A 20-minute documentary about the former Churchill Park Greenhouse Cooperative in Moose Jaw is now available on the National Film Board (NFB) of Canada's website.

Everyone’s Business, directed by Mary Armstrong, was first launched in 1982 and was recently restored and digitized by Collections Curator, Camilo Martín-Flórez.

"The intention of the filmmaker was mainly to portray this co-operative in Moose Jaw, Saskatchewan that was inclusive at the time of nine club members that were disabled," he said. "Basically, what the filmmaker showed was that these determined individuals were dynamic and self-sufficient members of society."

Martín-Flórez says the NFB is now restoring films that originate outside of Quebec and Ontario.

"I am putting a lot of effort to restore films made in Saskatchewan, Alberta and British Columbia," he explained. "This is one of the films that are part of this initiative and the idea is to get more of these films out, especially before the 1990s. This one is important because Mary Armstrong was also related to Studio D, which was the studio that only included women filmmakers from Canada."

The NFB has roughly 18,000 films in its collection, with about 6,000 now available online. Martín-Flórez notes it could take up to 20 years to upload the remaining films.

"I always say that the NFB is Canada's film family album," he continued. "This film especially is important because not many co-operatives included people that were disabled in the 1980s. We could see that there was already an interest in including everyone in the market in the economic growth of Canada. This is just one example of how much the films from the collection of the NFB are important for Canada and for Canadians."

People worldwide can now stream the film, free of charge for an indefinite time.

The full catalogue of films can be viewed at: https://www.nfb.ca/explore-all-films/

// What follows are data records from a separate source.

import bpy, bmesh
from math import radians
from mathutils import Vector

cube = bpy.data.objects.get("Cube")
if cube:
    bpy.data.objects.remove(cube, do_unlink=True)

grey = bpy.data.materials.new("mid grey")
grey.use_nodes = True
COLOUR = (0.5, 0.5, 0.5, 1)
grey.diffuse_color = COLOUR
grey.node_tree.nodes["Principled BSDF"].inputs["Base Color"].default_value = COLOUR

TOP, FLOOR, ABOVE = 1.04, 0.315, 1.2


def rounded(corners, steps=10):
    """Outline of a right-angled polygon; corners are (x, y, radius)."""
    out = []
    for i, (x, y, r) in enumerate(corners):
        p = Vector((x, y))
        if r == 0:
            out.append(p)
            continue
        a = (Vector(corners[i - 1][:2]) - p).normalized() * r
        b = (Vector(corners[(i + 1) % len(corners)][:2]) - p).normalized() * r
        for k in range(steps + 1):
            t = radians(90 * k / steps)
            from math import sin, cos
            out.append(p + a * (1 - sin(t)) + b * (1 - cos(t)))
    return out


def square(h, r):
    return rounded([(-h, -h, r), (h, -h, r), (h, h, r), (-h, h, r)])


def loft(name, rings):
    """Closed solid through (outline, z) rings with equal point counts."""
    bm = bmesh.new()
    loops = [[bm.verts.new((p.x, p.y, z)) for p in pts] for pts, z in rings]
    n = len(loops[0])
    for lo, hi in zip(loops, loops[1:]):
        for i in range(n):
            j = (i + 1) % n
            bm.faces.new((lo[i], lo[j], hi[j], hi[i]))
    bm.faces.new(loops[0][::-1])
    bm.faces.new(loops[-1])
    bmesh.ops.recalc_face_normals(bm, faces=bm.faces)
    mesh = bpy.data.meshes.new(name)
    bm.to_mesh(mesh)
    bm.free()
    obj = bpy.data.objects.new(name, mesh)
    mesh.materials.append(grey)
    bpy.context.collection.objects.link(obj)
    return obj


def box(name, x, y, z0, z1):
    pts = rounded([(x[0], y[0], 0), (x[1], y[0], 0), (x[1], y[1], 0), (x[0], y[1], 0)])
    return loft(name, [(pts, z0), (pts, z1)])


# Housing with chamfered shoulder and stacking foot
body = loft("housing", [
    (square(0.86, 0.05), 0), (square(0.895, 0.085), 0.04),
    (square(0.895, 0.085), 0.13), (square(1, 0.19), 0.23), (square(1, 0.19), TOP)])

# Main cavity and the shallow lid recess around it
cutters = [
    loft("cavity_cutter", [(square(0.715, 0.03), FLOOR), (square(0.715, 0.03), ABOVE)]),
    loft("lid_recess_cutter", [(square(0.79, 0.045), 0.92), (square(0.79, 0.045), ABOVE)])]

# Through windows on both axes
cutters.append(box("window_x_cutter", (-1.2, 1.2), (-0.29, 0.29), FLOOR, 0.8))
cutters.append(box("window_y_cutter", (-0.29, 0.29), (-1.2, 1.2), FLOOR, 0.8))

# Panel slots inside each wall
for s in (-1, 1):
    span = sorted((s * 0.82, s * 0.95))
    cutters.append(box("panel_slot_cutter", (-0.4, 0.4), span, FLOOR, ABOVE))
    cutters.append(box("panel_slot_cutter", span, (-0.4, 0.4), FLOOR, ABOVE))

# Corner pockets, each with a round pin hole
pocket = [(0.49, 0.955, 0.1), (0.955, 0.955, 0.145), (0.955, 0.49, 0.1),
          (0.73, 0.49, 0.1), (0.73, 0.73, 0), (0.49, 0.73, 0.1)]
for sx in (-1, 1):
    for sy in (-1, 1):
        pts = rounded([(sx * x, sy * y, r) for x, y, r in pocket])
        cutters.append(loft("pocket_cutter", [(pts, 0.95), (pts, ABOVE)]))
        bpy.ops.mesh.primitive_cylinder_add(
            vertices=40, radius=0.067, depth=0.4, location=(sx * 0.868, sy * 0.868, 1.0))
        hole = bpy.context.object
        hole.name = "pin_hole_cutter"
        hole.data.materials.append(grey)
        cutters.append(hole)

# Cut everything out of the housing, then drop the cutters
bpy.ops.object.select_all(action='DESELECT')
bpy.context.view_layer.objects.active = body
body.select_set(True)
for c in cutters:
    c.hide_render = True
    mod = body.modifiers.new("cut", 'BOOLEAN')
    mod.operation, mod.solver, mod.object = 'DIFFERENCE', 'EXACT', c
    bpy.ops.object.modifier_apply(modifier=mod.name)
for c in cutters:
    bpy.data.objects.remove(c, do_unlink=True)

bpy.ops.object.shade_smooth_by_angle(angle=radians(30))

The Churchill Park Greenhouse Cooperative in Moose Jaw, Saskatchewan, is a small produce business, much like any other trying to survive in a deteriorating economy. What makes it special is that eight out of the nine coop members are disabled, either mentally or physically. Growing, washing, drying and packing vegetables, handling sales and bookkeeping, paying bills and sometimes postponing their own paychecks in order to see the coop through hard financial times, these determined individuals have found a way to make themselves active, integrated, self-supporting members of society. Theirs is an endeavour to be admired by all audiences.

Everyone's Business, Mary Armstrong, provided by the National Film Board of Canada